INSTRUCTIONS TO FOLLOW:
In the copy, keep every line below as it is and leave out the pictures.

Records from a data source

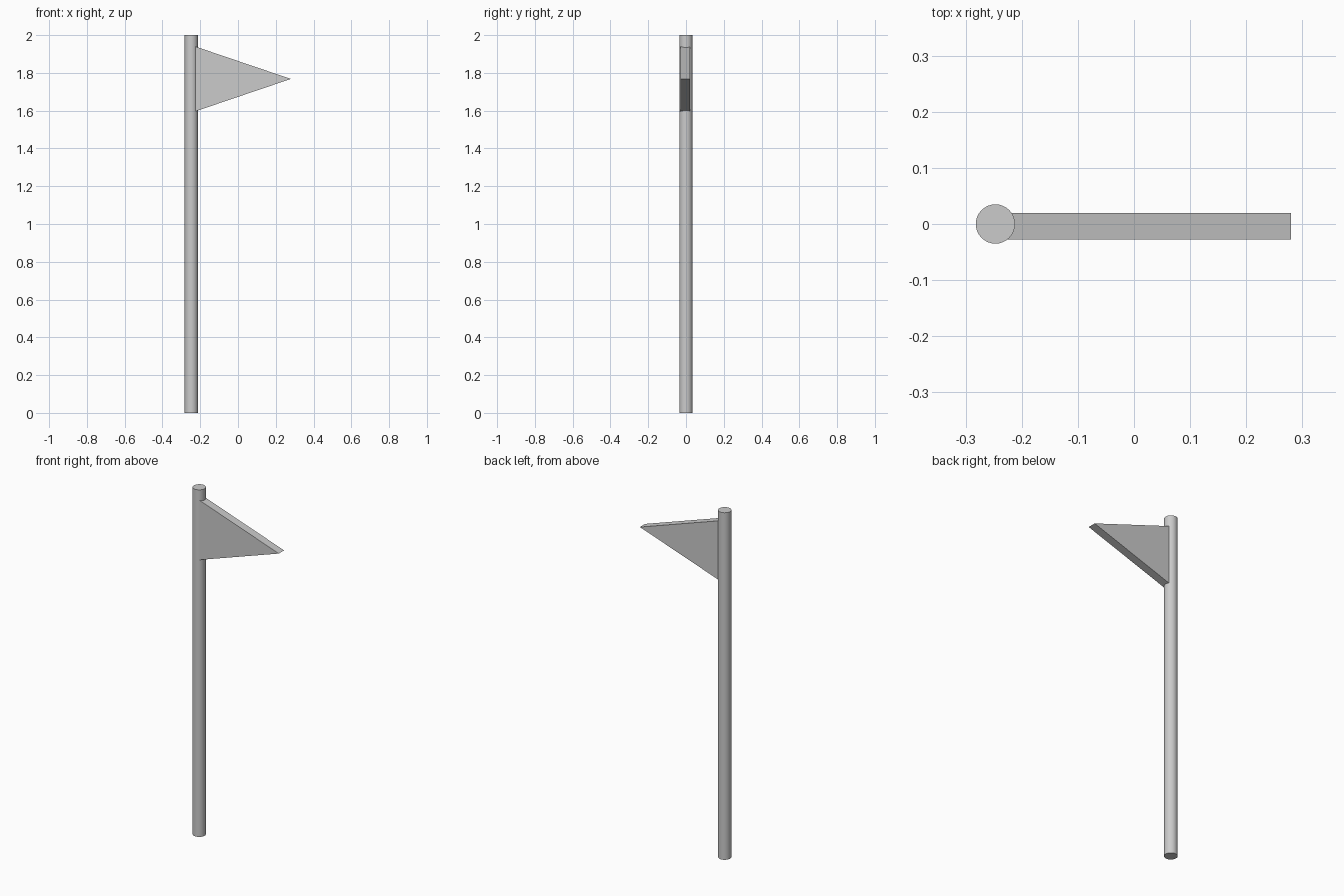
import bpy, bmesh

if "Cube" in bpy.data.objects:
    bpy.data.objects.remove(bpy.data.objects["Cube"])

# Pole: plain round post
bpy.ops.mesh.primitive_cylinder_add(vertices=32, radius=0.035, depth=2.0,
                                    location=(-0.247, 0, 1.0))
pole = bpy.context.object
pole.name = "pole"
bpy.ops.object.shade_smooth_by_angle()

# Pennant: triangular profile extruded through its thickness
profile = [(-0.23, 1.595), (0.28, 1.768), (-0.23, 1.941)]
front_y, thickness = -0.028, 0.048
bm = bmesh.new()
face = bm.faces.new([bm.verts.new((x, front_y, z)) for x, z in profile])
result = bmesh.ops.extrude_face_region(bm, geom=[face], use_keep_orig=True)
moved = [g for g in result["geom"] if isinstance(g, bmesh.types.BMVert)]
bmesh.ops.translate(bm, verts=moved, vec=(0, thickness, 0))
bmesh.ops.recalc_face_normals(bm, faces=bm.faces)
mesh = bpy.data.meshes.new("pennant")
bm.to_mesh(mesh)
bm.free()
pennant = bpy.data.objects.new("pennant", mesh)
bpy.context.collection.objects.link(pennant)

ANSWER SECTION:
import bpy, bmesh

if "Cube" in bpy.data.objects:
    bpy.data.objects.remove(bpy.data.objects["Cube"])

# Pole: plain round post
bpy.ops.mesh.primitive_cylinder_add(vertices=32, radius=0.035, depth=2.0,
                                    location=(-0.247, 0, 1.0))
pole = bpy.context.object
pole.name = "pole"
bpy.ops.object.shade_smooth_by_angle()

# Pennant: triangular profile extruded through its thickness
profile = [(-0.23, 1.595), (0.28, 1.768), (-0.23, 1.941)]
front_y, thickness = -0.028, 0.048
bm = bmesh.new()
face = bm.faces.new([bm.verts.new((x, front_y, z)) for x, z in profile])
result = bmesh.ops.extrude_face_region(bm, geom=[face], use_keep_orig=True)
moved = [g for g in result["geom"] if isinstance(g, bmesh.types.BMVert)]
bmesh.ops.translate(bm, verts=moved, vec=(0, thickness, 0))
bmesh.ops.recalc_face_normals(bm, faces=bm.faces)
mesh = bpy.data.meshes.new("pennant")
bm.to_mesh(mesh)
bm.free()
pennant = bpy.data.objects.new("pennant", mesh)
bpy.context.collection.objects.link(pennant)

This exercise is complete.